Jill Bergman invites community to explore fairy-tale forest of linocuts, monotypes

To create "Forest Magic," a monotype, Bergman rolled ink directly onto the paper, used stamps that she'd made and inked and printed cutout cardboard shapes for the tree trunks and deer.
Jill Berman/Courtesy

STEAMBOAT SPRINGS — Local printmaker Jill Bergman’s newest creation is its own world of winter in the mountains, topped with a sparkling sprinkle of fairy-tale magic.

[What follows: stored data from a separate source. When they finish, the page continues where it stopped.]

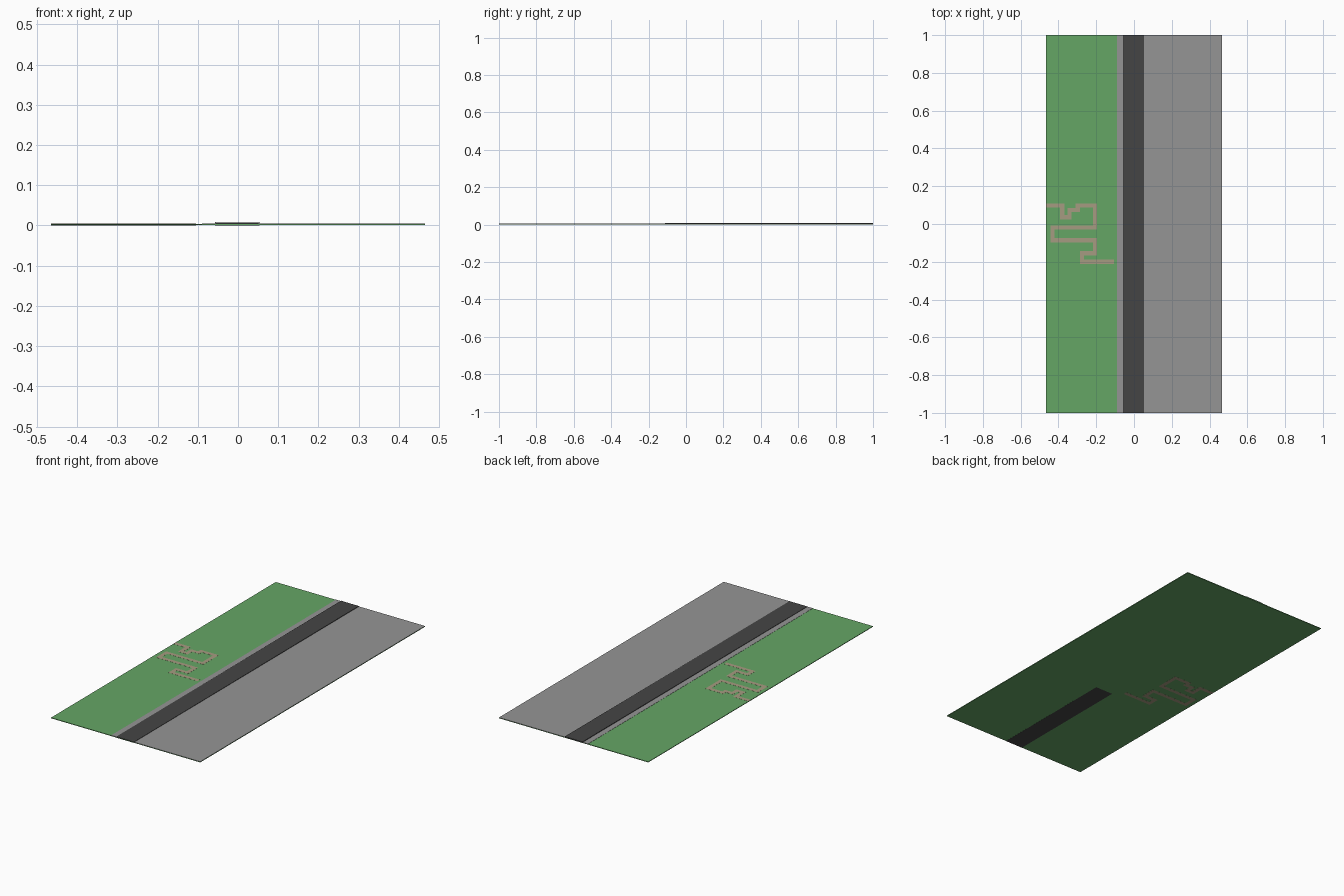
import bpy, bmesh
from mathutils import Vector

if "Cube" in bpy.data.objects:
    bpy.data.objects.remove(bpy.data.objects["Cube"])

HALF_W, HALF_L = 0.465, 1.0


def material(name, rgb):
    m = bpy.data.materials.new(name)
    m.diffuse_color = (*rgb, 1)
    m.use_nodes = True
    m.node_tree.nodes["Principled BSDF"].inputs["Base Color"].default_value = m.diffuse_color
    return m


GRASS = material("grass_green", (0.13, 0.38, 0.13))
ASPHALT = material("asphalt_dark", (0.06, 0.06, 0.06))
SAND = material("path_tan", (0.38, 0.33, 0.22))
PAVING = material("paving_grey", (0.3, 0.3, 0.3))


def finish(name, bm, mat):
    bmesh.ops.recalc_face_normals(bm, faces=bm.faces)
    me = bpy.data.meshes.new(name)
    bm.to_mesh(me)
    bm.free()
    me.materials.append(mat)
    ob = bpy.data.objects.new(name, me)
    bpy.context.collection.objects.link(ob)


def extrude_face(bm, pts, offset):
    face = bm.faces.new([bm.verts.new(p) for p in pts])
    ext = bmesh.ops.extrude_face_region(bm, geom=[face])
    moved = [v for v in ext["geom"] if isinstance(v, bmesh.types.BMVert)]
    bmesh.ops.translate(bm, verts=moved, vec=offset)


def slab(name, x0, x1, z0, z1, mat):
    bm = bmesh.new()
    pts = [(x0, -HALF_L, z0), (x1, -HALF_L, z0), (x1, HALF_L, z0), (x0, HALF_L, z0)]
    extrude_face(bm, pts, (0, 0, z1 - z0))
    finish(name, bm, mat)


# Lawn base running under everything, with paving on top
slab("lawn", -HALF_W, HALF_W, 0.0006, 0.004, GRASS)
slab("kerb", -0.09, -0.055, 0.002, 0.005, PAVING)
slab("pavement", 0.05, HALF_W, 0.002, 0.005, PAVING)

# Road: profile with tiny raised edges, tilted so its front end dips under the lawn
profile = [(-0.057, 0), (0.053, 0), (0.054, 0.0068), (0.051, 0.0056),
           (-0.054, 0.0056), (-0.057, 0.0068)]
bm = bmesh.new()
extrude_face(bm, [(x, -HALF_L, z) for x, z in profile], (0, 2 * HALF_L, 0.0016))
finish("road", bm, ASPHALT)

# Winding garden path: mitred ribbon along a right-angled centre line
line = [(-0.465, 0.098), (-0.38, 0.098), (-0.38, 0.036), (-0.342, 0.036), (-0.342, 0.075),
        (-0.298, 0.075), (-0.298, 0.098), (-0.207, 0.098), (-0.207, -0.018), (-0.432, -0.018),
        (-0.432, -0.086), (-0.207, -0.086), (-0.207, -0.155), (-0.275, -0.155),
        (-0.275, -0.2), (-0.105, -0.2)]
line = [Vector(p) for p in line]
normals = []
for a, b in zip(line, line[1:]):
    d = (b - a).normalized()
    normals.append(Vector((-d.y, d.x)))
sides = [[], []]
for i, p in enumerate(line):
    n = normals[max(i - 1, 0)].copy()
    if 0 < i < len(line) - 1:
        n += normals[i]
    sides[0].append(p + n * 0.011)
    sides[1].append(p - n * 0.011)
bm = bmesh.new()
outline = sides[0] + sides[1][::-1]
extrude_face(bm, [(p.x, p.y, 0.0003) for p in outline], (0, 0, 0.0042))
finish("garden_path", bm, SAND)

“Tales from the Forest” invites its viewers into a snowy world of animals living within trees, weather and each other’s company — subdued and quiet but bright and dancing with life. Across the exhibit’s dozen large pieces and three small ones — a combination of rolled ink linocuts and one-of-a-kind monotype prints — are live deer, bears and river otters, porcupines and butterflies, flurries of stars and music notes, flowers and mushrooms and a healthy variety of tree types. 

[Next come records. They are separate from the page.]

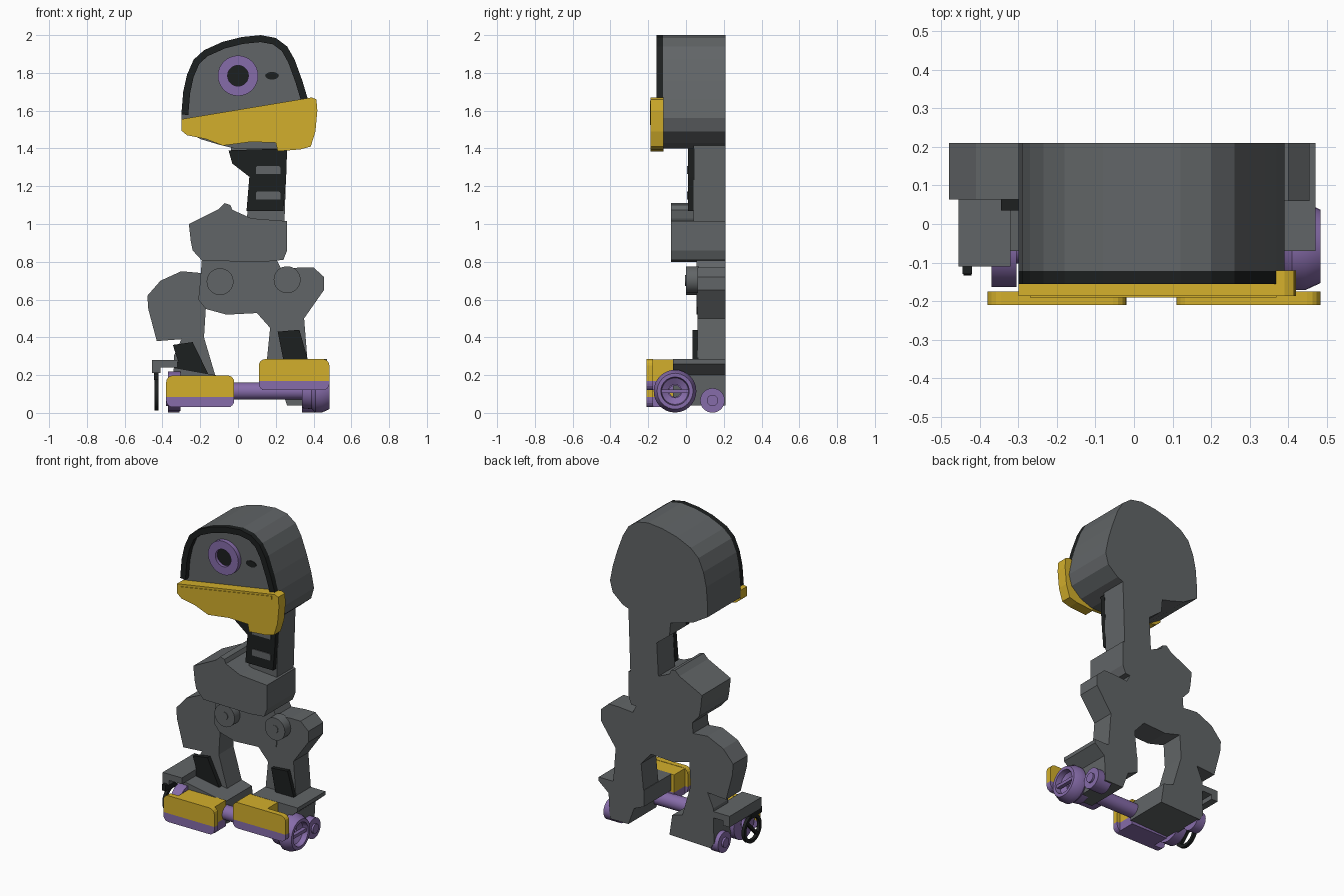
import bpy, bmesh, math
from mathutils import Vector

def mat(name, rgb):
    m = bpy.data.materials.new(name)
    m.diffuse_color = (*rgb, 1)
    return m

BLACK = mat("black", (0.012, 0.014, 0.014))
YELLOW = mat("yellow", (0.65, 0.43, 0.025))
PURPLE = mat("purple", (0.24, 0.15, 0.40))
GREY = mat("grey", (0.12, 0.13, 0.135))
BACK = 0.21

def finish(name, bm, m):
    bmesh.ops.recalc_face_normals(bm, faces=bm.faces)
    me = bpy.data.meshes.new(name)
    bm.to_mesh(me)
    bm.free()
    o = bpy.data.objects.new(name, me)
    bpy.context.collection.objects.link(o)
    me.materials.append(m)
    return o

def prism(name, pts, y0, y1, m=GREY):
    """Front (x, z) outline extruded from y0 to y1."""
    bm = bmesh.new()
    f = bm.faces.new([bm.verts.new((x, y0, z)) for x, z in pts])
    ext = bmesh.ops.extrude_face_region(bm, geom=[f])["geom"]
    bmesh.ops.translate(bm, vec=(0, y1 - y0, 0),
                        verts=[g for g in ext if isinstance(g, bmesh.types.BMVert)])
    return finish(name, bm, m)

def box(name, x0, x1, y0, y1, z0, z1, m=GREY):
    return prism(name, [(x0, z0), (x1, z0), (x1, z1), (x0, z1)], y0, y1, m)

def lathe(name, prof, centre, axis, m=GREY, n=32, closed=True):
    """Revolve (radius, offset) pairs about the x or y axis through centre."""
    bm = bmesh.new()
    rings = []
    for r, t in prof:
        ring = []
        for i in range(n):
            a = 2 * math.pi * i / n
            c, s = r * math.cos(a), r * math.sin(a)
            v = Vector((t, c, s) if axis == "x" else (c, t, s))
            ring.append(bm.verts.new(v + Vector(centre)))
        rings.append(ring)
    for k in range(len(rings) if closed else len(rings) - 1):
        a, b = rings[k], rings[(k + 1) % len(rings)]
        for i in range(n):
            bm.faces.new((a[i], a[(i + 1) % n], b[(i + 1) % n], b[i]))
    if not closed:
        bm.faces.new(rings[0])
        bm.faces.new(rings[-1])
    o = finish(name, bm, m)
    for p in o.data.polygons:
        p.use_smooth = len(p.vertices) == 4
    o.data.set_sharp_from_angle(angle=math.radians(30))
    return o

def disc(name, r, t0, t1, centre, axis, m=GREY, n=32):
    return lathe(name, [(r, t0), (r, t1)], centre, axis, m, n, closed=False)

def tube(name, r0, r1, t0, t1, centre, axis, m=GREY):
    return lathe(name, [(r0, t0), (r1, t0), (r1, t1), (r0, t1)], centre, axis, m)

def rounded(x0, x1, z0, z1, r, top):
    """Rectangle outline with its top or bottom corners rounded."""
    arc = [math.radians(a) for a in (0, 22.5, 45, 67.5, 90)]
    s = 1 if top else -1
    za, zb = (z0, z1) if top else (z1, z0)
    right = [(x1 - r + r * math.cos(a), zb - s * r + s * r * math.sin(a)) for a in arc]
    left = [(x0 + r - r * math.cos(a), zb - s * r + s * r * math.sin(a)) for a in reversed(arc)]
    return [(x1, za)] + right + left + [(x0, za)]

# Head, with an arched trim along its front edge
arch = [(-0.30, 1.58), (-0.29, 1.70), (-0.27, 1.79), (-0.235, 1.87), (-0.18, 1.92), (-0.08, 1.965),
        (0.02, 1.99), (0.12, 2.0), (0.20, 1.985), (0.26, 1.94), (0.30, 1.87), (0.34, 1.76), (0.37, 1.66)]
prism("head", arch + [(0.39, 1.56), (0.37, 1.49), (0.30, 1.43), (0.22, 1.40), (-0.02, 1.40),
                      (-0.10, 1.42), (-0.20, 1.45), (-0.30, 1.51)], -0.122, BACK)
inner = []
for i, (x, z) in enumerate(arch):
    a, b = Vector(arch[max(i - 1, 0)]), Vector(arch[min(i + 1, len(arch) - 1)])
    d = (b - a).normalized()
    inner.append((x + d.y * 0.037, z - d.x * 0.037))
prism("head_trim", arch + inner[::-1], -0.155, -0.12, BLACK)

# Jaw with a thin raised strip
prism("jaw", [(-0.30, 1.555), (0.39, 1.67), (0.415, 1.66), (0.42, 1.60), (0.41, 1.49), (0.385, 1.41),
              (0.33, 1.395), (0.21, 1.385), (0.20, 1.43), (0.07, 1.435), (-0.08, 1.415),
              (-0.17, 1.45), (-0.27, 1.47), (-0.30, 1.495)], -0.187, -0.12, YELLOW)
prism("jaw_strip", [(-0.27, 1.525), (0.37, 1.635), (0.37, 1.655), (-0.27, 1.545)], -0.191, -0.18, YELLOW)

# Eye and small sensor
tube("eye_ring", 0.055, 0.107, -0.15, -0.11, (0, 0, 1.785), "y", PURPLE)
disc("eye_lens", 0.056, -0.13, -0.11, (0, 0, 1.785), "y", BLACK)
prism("sensor", [(0.18 + 0.036 * math.cos(a * math.pi / 8), 1.785 + 0.02 * math.sin(a * math.pi / 8))
                 for a in range(16)], -0.126, -0.11, BLACK)

# Neck with front plate and vents
neck = [(-0.05, 1.39), (-0.03, 1.32), (0.06, 1.25), (0.045, 1.07), (0.24, 1.07), (0.255, 1.25), (0.26, 1.40)]
prism("neck", [(-0.04, 1.42), (-0.03, 1.32), (0.06, 1.25), (0.045, 0.98), (0.245, 0.98), (0.26, 1.42)], 0.04, BACK)
prism("neck_plate", neck, 0.01, 0.045, BLACK)
for z in (1.15, 1.285):
    prism("neck_vent", rounded(0.095, 0.225, z - 0.02, z + 0.022, 0.012, True), 0.005, 0.02)

# Torso and pelvis
prism("torso", [(-0.26, 1.0), (-0.10, 1.08), (-0.07, 1.11), (-0.04, 1.10), (-0.03, 1.075), (0.07, 1.03),
                (0.26, 1.015), (0.26, 0.86), (0.24, 0.81), (0.14, 0.80), (-0.19, 0.805), (-0.24, 0.86),
                (-0.25, 0.91)], -0.08, BACK)
prism("pelvis", [(-0.19, 0.83), (-0.20, 0.70), (-0.21, 0.60), (-0.17, 0.55), (-0.06, 0.52), (0.13, 0.53),
                 (0.23, 0.56), (0.25, 0.72), (0.20, 0.82)], 0.055, BACK)
for x, z in ((-0.095, 0.695), (0.26, 0.705)):
    disc("hip_joint", 0.071, 0.0, 0.07, (x, 0, z), "y")
    disc("hip_bolt", 0.024, -0.004, 0.01, (x, 0, z), "y", n=20)

# Legs
prism("left_leg", [(-0.19, 0.74), (-0.30, 0.75), (-0.41, 0.70), (-0.48, 0.62), (-0.475, 0.55), (-0.43, 0.38),
                   (-0.30, 0.39), (-0.34, 0.30), (-0.34, 0.18), (-0.115, 0.18), (-0.18, 0.40), (-0.17, 0.56)],
      0.063, BACK)
prism("right_leg", [(0.22, 0.76), (0.33, 0.77), (0.40, 0.77), (0.455, 0.72), (0.455, 0.65), (0.35, 0.50),
                    (0.37, 0.25), (0.15, 0.25), (0.17, 0.45), (0.09, 0.54)], 0.06, BACK)
prism("left_shin_plate", [(-0.345, 0.36), (-0.24, 0.375), (-0.15, 0.19), (-0.29, 0.19)], 0.035, 0.065, BLACK)
prism("right_shin_plate", [(0.21, 0.43), (0.325, 0.44), (0.37, 0.28), (0.24, 0.28)], 0.035, 0.065, BLACK)

# Feet: grey blocks behind
prism("left_foot", [(-0.34, 0.24), (-0.12, 0.20), (-0.05, 0.18), (-0.03, 0.05), (-0.32, 0.04), (-0.345, 0.08)],
      -0.07, BACK)
prism("right_foot", [(0.15, 0.284), (0.47, 0.284), (0.47, 0.26), (0.40, 0.20), (0.39, 0.04), (0.26, 0.04),
                     (0.22, 0.15), (0.15, 0.18)], -0.07, BACK)
prism("outrigger", [(-0.455, 0.21), (-0.455, 0.28), (-0.32, 0.28), (-0.32, 0.24), (-0.41, 0.24), (-0.41, 0.21)],
      -0.11, BACK)
box("outrigger_peg", -0.34, -0.30, 0.035, 0.068, 0.22, 0.27, BLACK)

# Toes: yellow caps over purple soles, thinner towards the outer end
for side, x0, x1, xa, xb, zb, zm, zt in (("left", -0.38, -0.02, -0.30, -0.04, 0.03, 0.085, 0.198),
                                         ("right", 0.11, 0.484, 0.13, 0.33, 0.12, 0.17, 0.285)):
    prism(side + "_toe_cap", rounded(x0, x1, zm, zt, 0.035, True), -0.21, -0.175, YELLOW)
    box(side + "_toe_cap_rear", xa, xb, -0.18, -0.065, zm, zt - 0.002, YELLOW)
    prism(side + "_toe_sole", rounded(x0, x1, zb, zm, 0.035, False), -0.21, -0.175, PURPLE)
    box(side + "_toe_sole_rear", xa, xb, -0.18, -0.065, zb, zm, PURPLE)

# Hollow axle joining the feet, with a wheel at each end
C = (0, -0.058, 0.115)
tube("axle", 0.03, 0.045, -0.37, 0.42, C, "x", PURPLE)
lathe("right_wheel", [(0.035, 0.34), (0.09, 0.34), (0.095, 0.39), (0.113, 0.41), (0.113, 0.445),
                      (0.095, 0.484), (0.075, 0.484), (0.07, 0.45), (0.035, 0.43)], C, "x", PURPLE)
box("right_wheel_bar", 0.45, 0.475, -0.13, 0.014, 0.105, 0.125, PURPLE)
tube("left_wheel", 0.035, 0.105, -0.37, -0.305, C, "x", PURPLE)

# Small rear rollers
for name, t0, t1 in (("left_roller", -0.37, -0.31), ("right_roller", 0.34, 0.44)):
    disc(name, 0.065, t0, t1, (0, 0.14, 0.066), "x", PURPLE)
    e = t0 if t0 < 0 else t1
    disc(name + "_hub", 0.03, e - 0.012, e + 0.012, (0, 0.14, 0.066), "x", PURPLE, 20)

# Black hoop hanging from the outrigger
H = (0, -0.045, 0.1)
tube("hoop", 0.068, 0.088, -0.442, -0.422, H, "x", BLACK)
box("hoop_hanger", -0.445, -0.42, -0.13, -0.02, 0.175, 0.215, BLACK)
bar = box("hoop_bar", -0.01, 0.01, -0.072, 0.072, -0.009, 0.009, BLACK)
bar.location = (-0.432, H[1], H[2])
bar.rotation_euler.x = math.radians(45)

But Bergman’s creatures aren’t confined to the spaces within her frames.

The linocut block, print and ink of “Winter Wonderland.”
Jill Berman/Courtesy

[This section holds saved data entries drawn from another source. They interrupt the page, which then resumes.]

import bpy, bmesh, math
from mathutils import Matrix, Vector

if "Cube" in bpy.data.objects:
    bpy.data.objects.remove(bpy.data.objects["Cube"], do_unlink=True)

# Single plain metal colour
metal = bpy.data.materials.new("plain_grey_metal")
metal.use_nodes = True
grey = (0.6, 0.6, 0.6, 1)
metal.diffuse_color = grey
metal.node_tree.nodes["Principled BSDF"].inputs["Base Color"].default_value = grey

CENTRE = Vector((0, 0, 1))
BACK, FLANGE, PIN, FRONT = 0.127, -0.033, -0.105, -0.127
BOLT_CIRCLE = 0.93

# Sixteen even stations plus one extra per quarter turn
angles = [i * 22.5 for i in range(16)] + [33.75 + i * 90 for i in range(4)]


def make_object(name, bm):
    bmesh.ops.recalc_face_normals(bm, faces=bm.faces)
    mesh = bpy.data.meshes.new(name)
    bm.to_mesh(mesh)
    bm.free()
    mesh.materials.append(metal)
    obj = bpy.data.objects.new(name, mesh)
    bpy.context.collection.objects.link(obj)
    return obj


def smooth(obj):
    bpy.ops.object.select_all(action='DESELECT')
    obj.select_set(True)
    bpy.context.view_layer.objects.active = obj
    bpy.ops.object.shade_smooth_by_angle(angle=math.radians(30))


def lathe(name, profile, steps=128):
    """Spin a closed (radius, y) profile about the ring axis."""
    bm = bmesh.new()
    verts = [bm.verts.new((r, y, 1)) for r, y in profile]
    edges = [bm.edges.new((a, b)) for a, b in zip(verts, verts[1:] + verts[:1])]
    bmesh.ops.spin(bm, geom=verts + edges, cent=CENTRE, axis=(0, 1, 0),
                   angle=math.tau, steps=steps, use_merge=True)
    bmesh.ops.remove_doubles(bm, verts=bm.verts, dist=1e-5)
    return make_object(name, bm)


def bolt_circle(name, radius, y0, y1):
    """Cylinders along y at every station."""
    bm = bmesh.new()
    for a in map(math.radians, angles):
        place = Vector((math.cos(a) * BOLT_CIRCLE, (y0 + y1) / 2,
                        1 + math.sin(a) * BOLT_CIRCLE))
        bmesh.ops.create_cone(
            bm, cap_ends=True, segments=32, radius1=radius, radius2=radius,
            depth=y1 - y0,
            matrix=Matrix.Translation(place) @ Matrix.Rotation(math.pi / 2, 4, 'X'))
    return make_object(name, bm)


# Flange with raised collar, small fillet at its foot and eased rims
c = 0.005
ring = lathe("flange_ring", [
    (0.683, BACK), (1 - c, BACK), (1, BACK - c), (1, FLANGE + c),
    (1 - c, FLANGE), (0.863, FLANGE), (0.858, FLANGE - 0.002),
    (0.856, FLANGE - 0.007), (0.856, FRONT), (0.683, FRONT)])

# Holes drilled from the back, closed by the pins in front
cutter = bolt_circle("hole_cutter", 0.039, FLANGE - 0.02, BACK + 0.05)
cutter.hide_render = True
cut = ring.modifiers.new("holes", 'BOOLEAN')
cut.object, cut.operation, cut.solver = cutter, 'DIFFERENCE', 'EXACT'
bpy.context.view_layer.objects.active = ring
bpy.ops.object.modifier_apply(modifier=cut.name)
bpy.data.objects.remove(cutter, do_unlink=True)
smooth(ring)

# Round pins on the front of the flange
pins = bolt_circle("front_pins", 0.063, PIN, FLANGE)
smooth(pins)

“I wanted to feel like there was snow falling and birds flying in the room,” Bergman said. 

In the same printmaking techniques used in the exhibit’s framed pieces, she created a full murder of crows, each in its own stage of flight or rest, and strung them up throughout the gallery space. She carved snowflake stamps, each one unique, printed them on fabric and dangled them throughout the exhibit as well. The effect is that of a life-sized storybook in three dimensions — a fairy-tale dream set in reality.

“Tales from the Forest” is Bergman’s first major project since she completed the 70-foot-by-12-foot “Yampa is Wild mural,” which lives on the sides of the ambulance building on Yampa Street and depicts the entirety of the river from its headwaters in the Flat Tops Wilderness Area to its confluence with the Green River in Dinosaur National Monument. That project took her three years to complete.

Once the mural was done, Bergman took a month to “catch up on life” and contemplate her next artistic adventure.

Jill Bergman paints gold highlights onto “By the Light of the Moon.”
Jill Berman/Courtesy

“I wanted to do something that involved landscapes and wildlife but wasn’t just landscape and wildlife,” she said. “I wanted it to be kind of magical — slightly less rooted in reality and more in imagination.”

The exhibit isn’t based in fantasy but explores folk art, with “By the Light of the Moon” depicting two horses nuzzling as birds and porcupines offer them flowers, all anthropomorphized just a touch, highlighted in gold. Other pieces are more traditional wildlife portraits.

“I was trying to find that happy medium (between real world and fairy tale),” Bergman said. 

If you go

What: “Tales from the Forest” opening
When: 5 to 8 p.m. Friday, Feb. 7
Where: Pine Moon Fine Art, 117 Ninth St.

The self-taught artist found inspiration in the children’s books and illustrated fairy tales she reads with her daughter.

“These pieces aren’t book illustrations but still have some of that feeling,” Bergman said.

“Tales from the Forest” opens at Pine Moon Fine Art from 5 to 8 p.m. Friday, Feb. 7, during First Friday Artwalk and will be on display throughout the month of February.

For more information about Bergman’s work, visit

Julia Ben-Asher is a contributing writer for Steamboat Pilot & Today.

Support Local Journalism

Support Local Journalism

Readers around Steamboat and Routt County make the Steamboat Pilot & Today’s work possible. Your financial contribution supports our efforts to deliver quality, locally relevant journalism.

Now more than ever, your support is critical to help us keep our community informed about the evolving coronavirus pandemic and the impact it is having locally. Every contribution, however large or small, will make a difference.

Each donation will be used exclusively for the development and creation of increased news coverage.